Utah Animal Rights Coalition (UARC) is opposed to Senate Bill 130 (SB 130), titled “Regulation of Concentrated Animal Feeding Operations,” and urges members of the Utah legislature to vote against this bill. SB 130 would require counties in Utah to designate an area where they would be legally compelled to accommodate the placement of animal factory farms, creating a new special, legally-protected class of business in the state of Utah. UARC is opposed to this bill for the following reasons.
- Concentrated Animal Feeding Operations (CAFOs) – commonly known as “factory farms” – are an unequivocal disaster for public health, the environment, labor rights, property values, and treatment of animals. Our state should be exploring ways to close Utah’s existing giant factory farms, not enacting laws that will facilitate the construction of new blights. Animal agriculture is one of the leading causes of a host of serious social and environmental challenges, including climate change, emergence of deadly pandemics, deforestation, and antibiotic-resistant bacteria. At a time when all of these problems are reaching crisis levels, this bill is a clear step in the wrong direction.
- Local counties and governments should control their own destiny. The state legislature is attempting to dictate to counties throughout Utah that they must be required to facilitate the placement of enormous factory farms which will dramatically alter the landscape of these communities, displacing other industries/businesses, lower property values, and lead to an exodus for current residents who do not wish to see their communities turn into a smelly wasteland for giant megafarms. There is a reason the bill contains an escape clause for large, politically powerful counties in the state of Utah – no one wants to live near these blights.
- SB 130 would erode our national sovereignty. SB 130 is being introduced in order to roll out the red carpet for Smithfield Foods, a wholly owned subsidiary of WH Group of China. The Chinese government in conjunction with Smithfield is seeking to outsource the pollution and public health risk associated with giant pig farms to small, rural counties in Utah, who they perceive as politically powerless to standup to their polluting practices. Smithfield and China want all of the economic benefits of producing cheap meat without any of the negative externalities, which we get to deal with. This is a bad bargain for Utahns and Americans.

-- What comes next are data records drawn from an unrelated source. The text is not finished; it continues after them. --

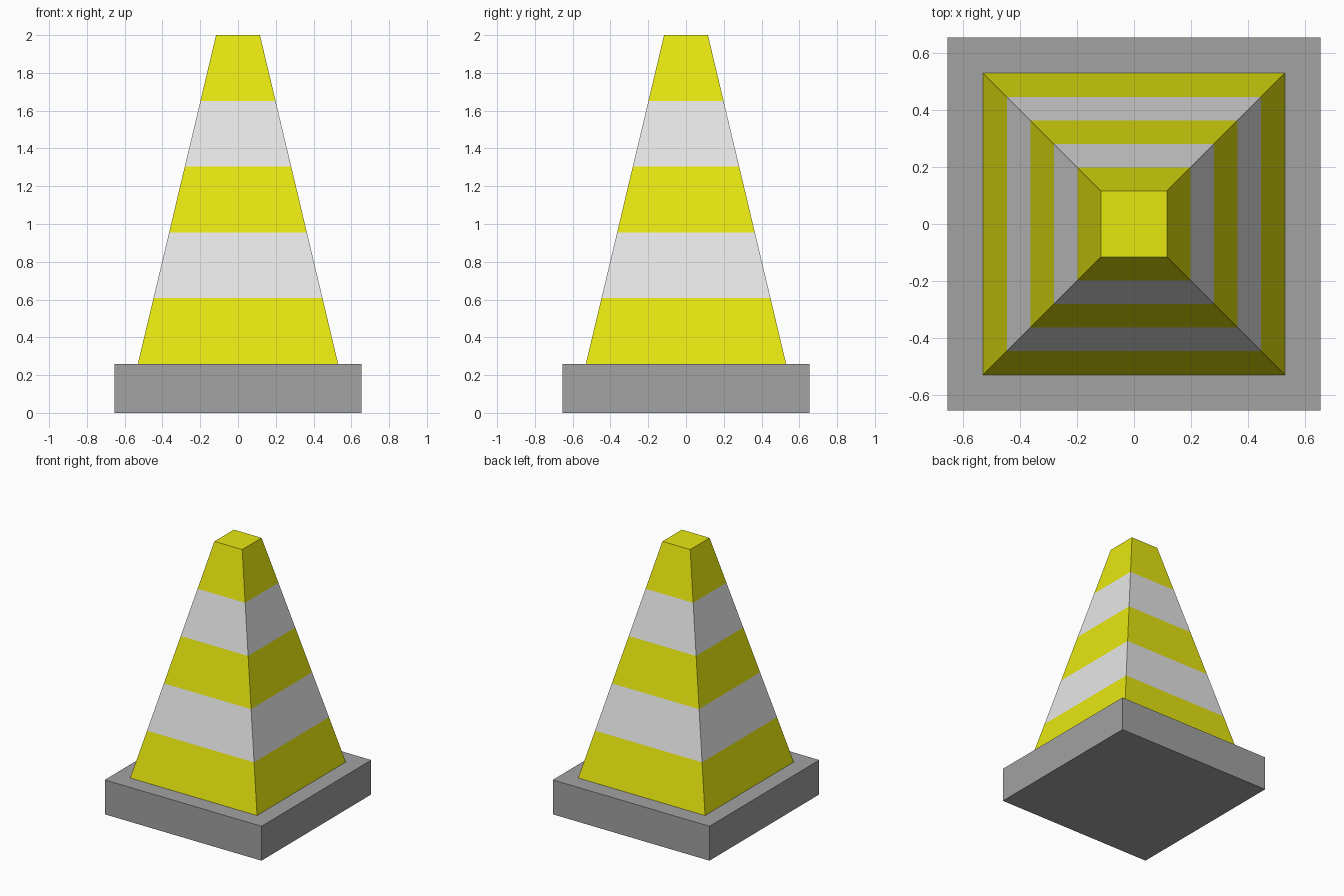
import bpy, bmesh

if "Cube" in bpy.data.objects:
    bpy.data.objects.remove(bpy.data.objects["Cube"])


def material(name, rgb):
    m = bpy.data.materials.new(name)
    m.diffuse_color = (*rgb, 1.0)
    m.use_nodes = True
    m.node_tree.nodes["Principled BSDF"].inputs["Base Color"].default_value = m.diffuse_color
    return m


yellow = material("yellow", (0.8, 0.8, 0.005))
white = material("white", (0.8, 0.8, 0.8))
grey = material("grey", (0.36, 0.36, 0.36))


def square_stack(name, rings, materials):
    """Square solid through (half width, height) rings, materials alternating per band."""
    bm = bmesh.new()
    loops = [[bm.verts.new((sx * h, sy * h, z))
              for sx, sy in ((-1, -1), (1, -1), (1, 1), (-1, 1))] for h, z in rings]
    bm.faces.new(loops[0][::-1])
    for band, (low, high) in enumerate(zip(loops, loops[1:])):
        for i in range(4):
            j = (i + 1) % 4
            f = bm.faces.new((low[i], low[j], high[j], high[i]))
            f.material_index = band % len(materials)
    bm.faces.new(loops[-1])
    mesh = bpy.data.meshes.new(name)
    bm.to_mesh(mesh)
    bm.free()
    for m in materials:
        mesh.materials.append(m)
    obj = bpy.data.objects.new(name, mesh)
    bpy.context.collection.objects.link(obj)
    return obj


# Flat square foot
BASE_TOP = 0.26
square_stack("base", [(0.655, 0.0), (0.655, BASE_TOP)], [grey])

# Tapered body with five equal stripes
BANDS = 5
rings = [(0.53 + (0.116 - 0.53) * t, BASE_TOP + (2.0 - BASE_TOP) * t)
         for t in (i / BANDS for i in range(BANDS + 1))]
square_stack("cone_body", rings, [yellow, white])
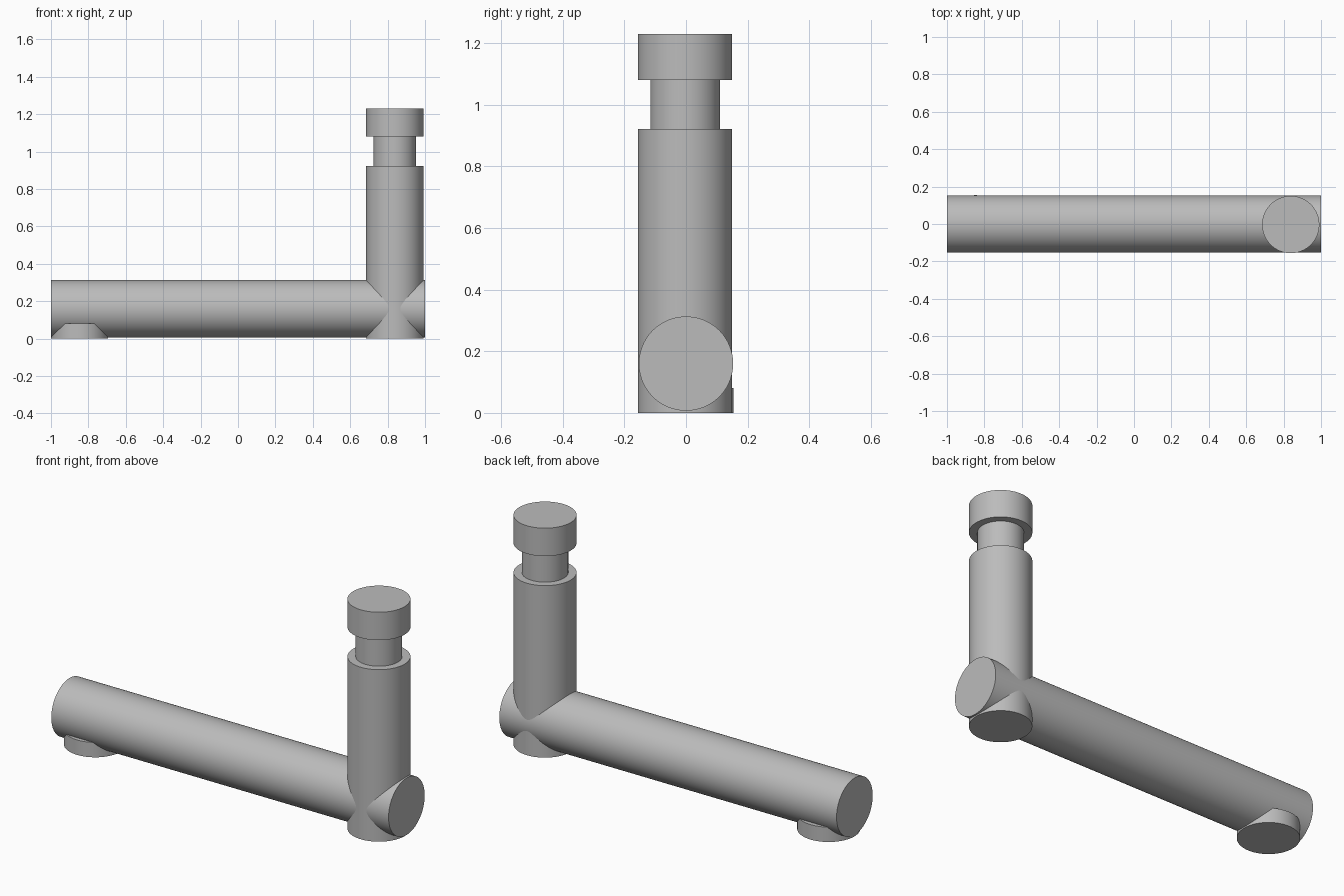
import bpy
import bmesh
import math
from mathutils import Matrix

cube = bpy.data.objects.get("Cube")
if cube:
    bpy.data.objects.remove(cube, do_unlink=True)

# Single grey finish
grey = bpy.data.materials.new("plain_grey")
grey.use_nodes = True
colour = (0.5, 0.5, 0.5, 1.0)
grey.diffuse_color = colour
grey.node_tree.nodes["Principled BSDF"].inputs["Base Color"].default_value = colour

SIDES = 96
RADIUS = 0.153


def rod(name, sections, location, lying=False):
    """Stepped round bar from (radius, height) rings, capped at both ends."""
    bm = bmesh.new()
    rings = []
    for radius, height in sections:
        ring = bmesh.ops.create_circle(
            bm, segments=SIDES, radius=radius,
            matrix=Matrix.Translation((0, 0, height)))["verts"]
        rings.append(ring)
    for low, high in zip(rings, rings[1:]):
        for i in range(SIDES):
            j = (i + 1) % SIDES
            bm.faces.new((low[i], low[j], high[j], high[i]))
    bm.faces.new(rings[0])
    bm.faces.new(rings[-1])
    bmesh.ops.recalc_face_normals(bm, faces=bm.faces)
    if lying:
        bm.transform(Matrix.Rotation(math.pi / 2, 4, "Y"))
    mesh = bpy.data.meshes.new(name)
    bm.to_mesh(mesh)
    bm.free()
    mesh.materials.append(grey)
    obj = bpy.data.objects.new(name, mesh)
    obj.location = location
    bpy.context.collection.objects.link(obj)
    bpy.ops.object.select_all(action="DESELECT")
    obj.select_set(True)
    bpy.context.view_layer.objects.active = obj
    bpy.ops.object.shade_smooth_by_angle(angle=math.radians(30))
    return obj


# Long horizontal bar
rod("horizontal_bar", [(RADIUS, -1), (RADIUS, 1)], (0, 0, 0.16), lying=True)

# Upright post with a narrow neck and a wider cap
NECK = 0.113
rod("upright_post",
    [(RADIUS, 0), (RADIUS, 0.922), (NECK, 0.922),
     (NECK, 1.08), (RADIUS, 1.08), (RADIUS, 1.23)],
    (0.838, -0.003, 0))

# Short round foot under the far end
rod("round_foot", [(RADIUS, 0), (RADIUS, 0.08)], (-0.847, 0.001, 0))
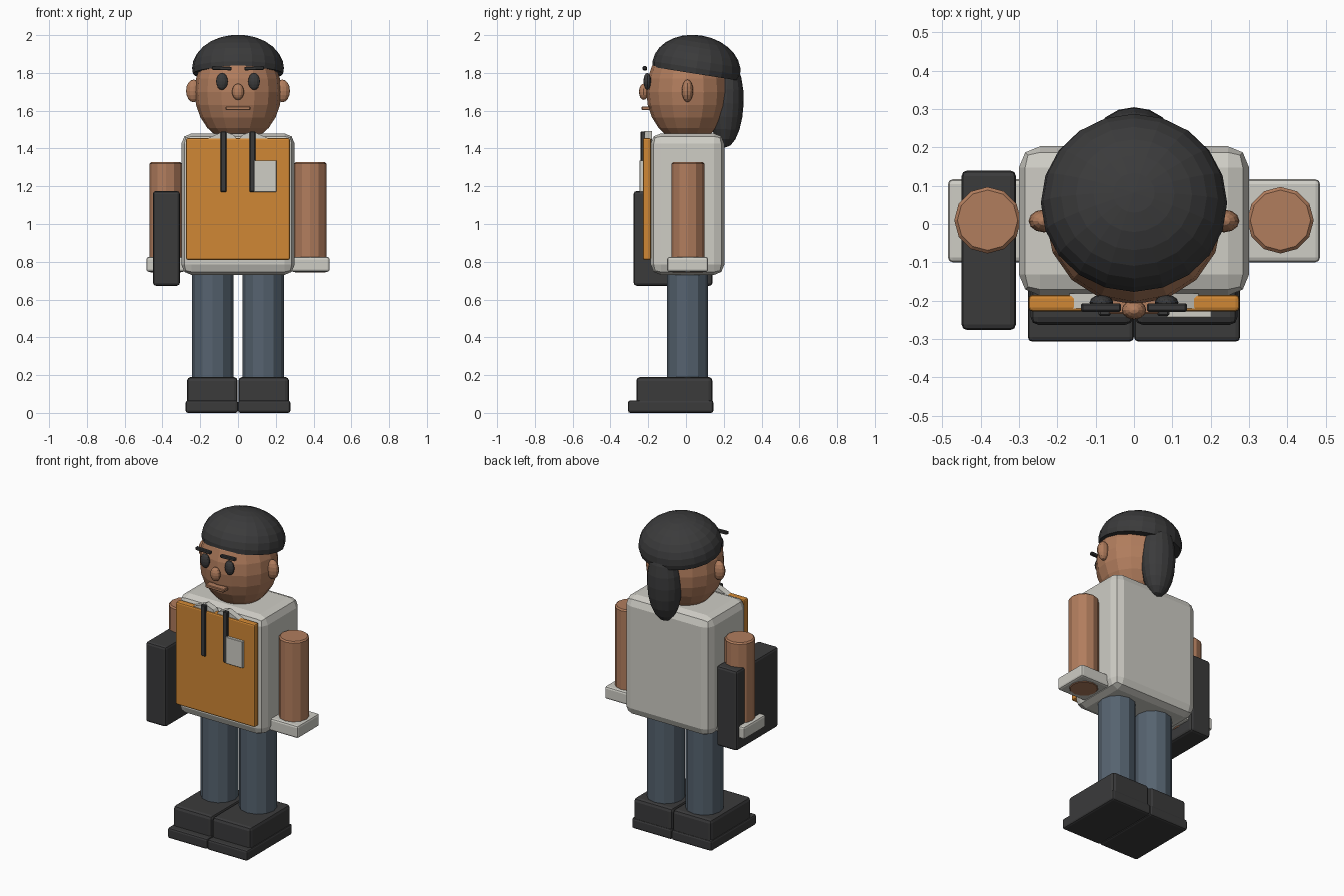
import bpy, bmesh, math
from mathutils import Matrix, Vector

if "Cube" in bpy.data.objects:
    bpy.data.objects.remove(bpy.data.objects["Cube"])


def material(name, rgb):
    m = bpy.data.materials.new(name)
    m.diffuse_color = (*rgb, 1)
    m.use_nodes = True
    m.node_tree.nodes["Principled BSDF"].inputs["Base Color"].default_value = m.diffuse_color
    return m


SKIN = material("skin_brown", (0.44, 0.205, 0.11))
DARK = material("charcoal", (0.043, 0.043, 0.044))
SHIRT = material("light_grey", (0.62, 0.61, 0.56))
ORANGE = material("orange", (0.63, 0.245, 0.035))
JEANS = material("slate_blue", (0.092, 0.124, 0.16))


def finish(name, bm, mat, bevel=0, segments=2):
    bmesh.ops.recalc_face_normals(bm, faces=bm.faces)
    me = bpy.data.meshes.new(name)
    bm.to_mesh(me)
    bm.free()
    me.materials.append(mat)
    ob = bpy.data.objects.new(name, me)
    bpy.context.collection.objects.link(ob)
    if bevel:
        mod = ob.modifiers.new("bevel", 'BEVEL')
        mod.width = bevel
        mod.segments = segments
        mod.limit_method = 'ANGLE'
        mod.angle_limit = math.radians(40)
    return ob


def box(name, x, y, z, mat, bevel=0.01, segments=2, tilt=0):
    """Box given by its (min, max) range on each axis, tilted around y."""
    c = Vector(((x[0] + x[1]) / 2, (y[0] + y[1]) / 2, (z[0] + z[1]) / 2))
    bm = bmesh.new()
    bmesh.ops.create_cube(bm, size=1)
    bmesh.ops.transform(bm, verts=bm.verts, matrix=Matrix.Translation(c)
                        @ Matrix.Rotation(tilt, 4, 'Y')
                        @ Matrix.Diagonal((x[1] - x[0], y[1] - y[0], z[1] - z[0], 1)))
    return finish(name, bm, mat, bevel, segments)


def ball(name, centre, radii, mat, u=16, v=10, tilt=0, cut=None):
    """Faceted ellipsoid tilted around x; cut trims it below a unit height."""
    bm = bmesh.new()
    bmesh.ops.create_uvsphere(bm, u_segments=u, v_segments=v, radius=1)
    if cut is not None:
        bmesh.ops.bisect_plane(bm, geom=bm.verts[:] + bm.edges[:] + bm.faces[:],
                               plane_co=(0, 0, cut), plane_no=(0, 0, 1), clear_inner=True)
        bmesh.ops.holes_fill(bm, edges=[e for e in bm.edges if e.is_boundary])
    bmesh.ops.transform(bm, verts=bm.verts, matrix=Matrix.Translation(centre)
                        @ Matrix.Rotation(tilt, 4, 'X') @ Matrix.Diagonal((*radii, 1)))
    return finish(name, bm, mat)


def tube(name, x, y, z, r, mat, sides=12, bevel=0.008):
    bm = bmesh.new()
    bmesh.ops.create_cone(bm, cap_ends=True, segments=sides, radius1=r, radius2=r,
                          depth=z[1] - z[0])
    bmesh.ops.translate(bm, verts=bm.verts, vec=(x, y, (z[0] + z[1]) / 2))
    return finish(name, bm, mat, bevel, 1)


def span(s, a, b):
    """Range from a to b, mirrored when s is -1."""
    return tuple(sorted((s * a, s * b)))


# Torso, apron and pocket
box("torso", (-0.30, 0.30), (-0.187, 0.203), (0.73, 1.48), SHIRT, 0.055, 2)
box("apron", (-0.275, 0.275), (-0.228, -0.185), (0.81, 1.455), ORANGE, 0.01)
box("pocket", (0.085, 0.203), (-0.245, -0.225), (1.17, 1.337), SHIRT, 0.002, 1)

# Head, hair and face
ball("head", (0, 0.01, 1.70), (0.23, 0.22, 0.27), SKIN, 16, 12)
ball("hair_cap", (0, 0.055, 1.825), (0.243, 0.235, 0.175), DARK, 20, 14,
     math.radians(-9), -0.17)
ball("ponytail", (0, 0.215, 1.64), (0.105, 0.09, 0.235), DARK, 16, 10, math.radians(-2))
ball("nose", (0, -0.224, 1.70), (0.032, 0.025, 0.043), SKIN, 12, 8)
box("mouth", (-0.065, 0.065), (-0.235, -0.19), (1.603, 1.623), SKIN, 0.004, 1)

for s, side in ((-1, "left"), (1, "right")):
    # Face details
    ball(f"ear_{side}", (s * 0.235, 0.008, 1.705), (0.04, 0.03, 0.06), SKIN, 12, 8)
    ball(f"eye_{side}", (s * 0.085, -0.205, 1.755), (0.031, 0.02, 0.045), DARK, 12, 8)
    box(f"eyebrow_{side}", span(s, 0.034, 0.138), (-0.229, -0.207), (1.815, 1.834),
        DARK, 0.004, 1, s * math.radians(-2))

    # Collar flap, extruded from a pointed outline
    bm = bmesh.new()
    outline = [(0.0, 1.44), (0.02, 1.47), (0.075, 1.492), (0.168, 1.45), (0.08, 1.42)]
    flap = bm.faces.new([bm.verts.new((s * x, -0.221, z)) for x, z in outline])
    ext = bmesh.ops.extrude_face_region(bm, geom=[flap])
    bmesh.ops.translate(bm, vec=(0, 0.04, 0),
                        verts=[g for g in ext["geom"] if isinstance(g, bmesh.types.BMVert)])
    finish(f"collar_{side}", bm, SHIRT)

    # Apron strap
    box(f"strap_{side}", span(s, 0.061, 0.092), (-0.24, -0.215), (1.17, 1.49), DARK, 0.004, 1)

    # Arm with square cuff
    tube(f"arm_{side}", s * 0.382, 0.01, (0.743, 1.327), 0.087, SKIN)
    box(f"cuff_{side}", span(s, 0.28, 0.485), (-0.10, 0.117), (0.747, 0.825), SHIRT, 0.012)

    # Leg and shoe
    tube(f"leg_{side}", s * 0.134, 0.008, (0.15, 0.76), 0.109, JEANS)
    box(f"shoe_{side}", span(s, 0.002, 0.27), (-0.263, 0.14), (0.04, 0.19), DARK, 0.02)
    box(f"sole_{side}", span(s, 0.0, 0.277), (-0.307, 0.145), (0.0, 0.066), DARK, 0.012)

# Carried bag
box("bag", (-0.45, -0.308), (-0.277, 0.14), (0.673, 1.175), DARK, 0.015)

- SB 130 will produce a tidal wave of confusing and expensive litigation. SB 130 is a rushed bill with ill-defined and contradictory standards. Section 1104(1)(a) includes a list of more than a dozen factors a county “shall consider” when enacting its land use ordinance, but doesn’t provide any specificity with allowable limits for any of these factors. There is also a plain contradiction in (1)(a)(i), which states a “shall consider the distance of the geographic area measured in feet from the following” and Subsection (3), which states that the county “may not designate a geographic area…based solely on a uniform setback distance requirement.” Similarly, Subsection (5) provides an escape clause if a county can “demonstrate” that “population density” makes it “impossible for the county to meet the criteria,” but there are no defined standards of population density. There is a relatively smooth continuum of population densities among Utah’s 29 counites. So where exactly will the line be drawn? Can Summit County or Grand County claim population density to protect their counties from the stench of pig farms? Because the bill is silent on these questions, Smithfield will likely bring defiant counties to court, where judges and lawyers will be forced to create their own rules. In this game, the smaller counties with tiny budgets will get steamrolled by Smithfield and their army of lawyers.
For these reasons, we urge all members of the Utah legislature to vote NO on Senate Bill 130.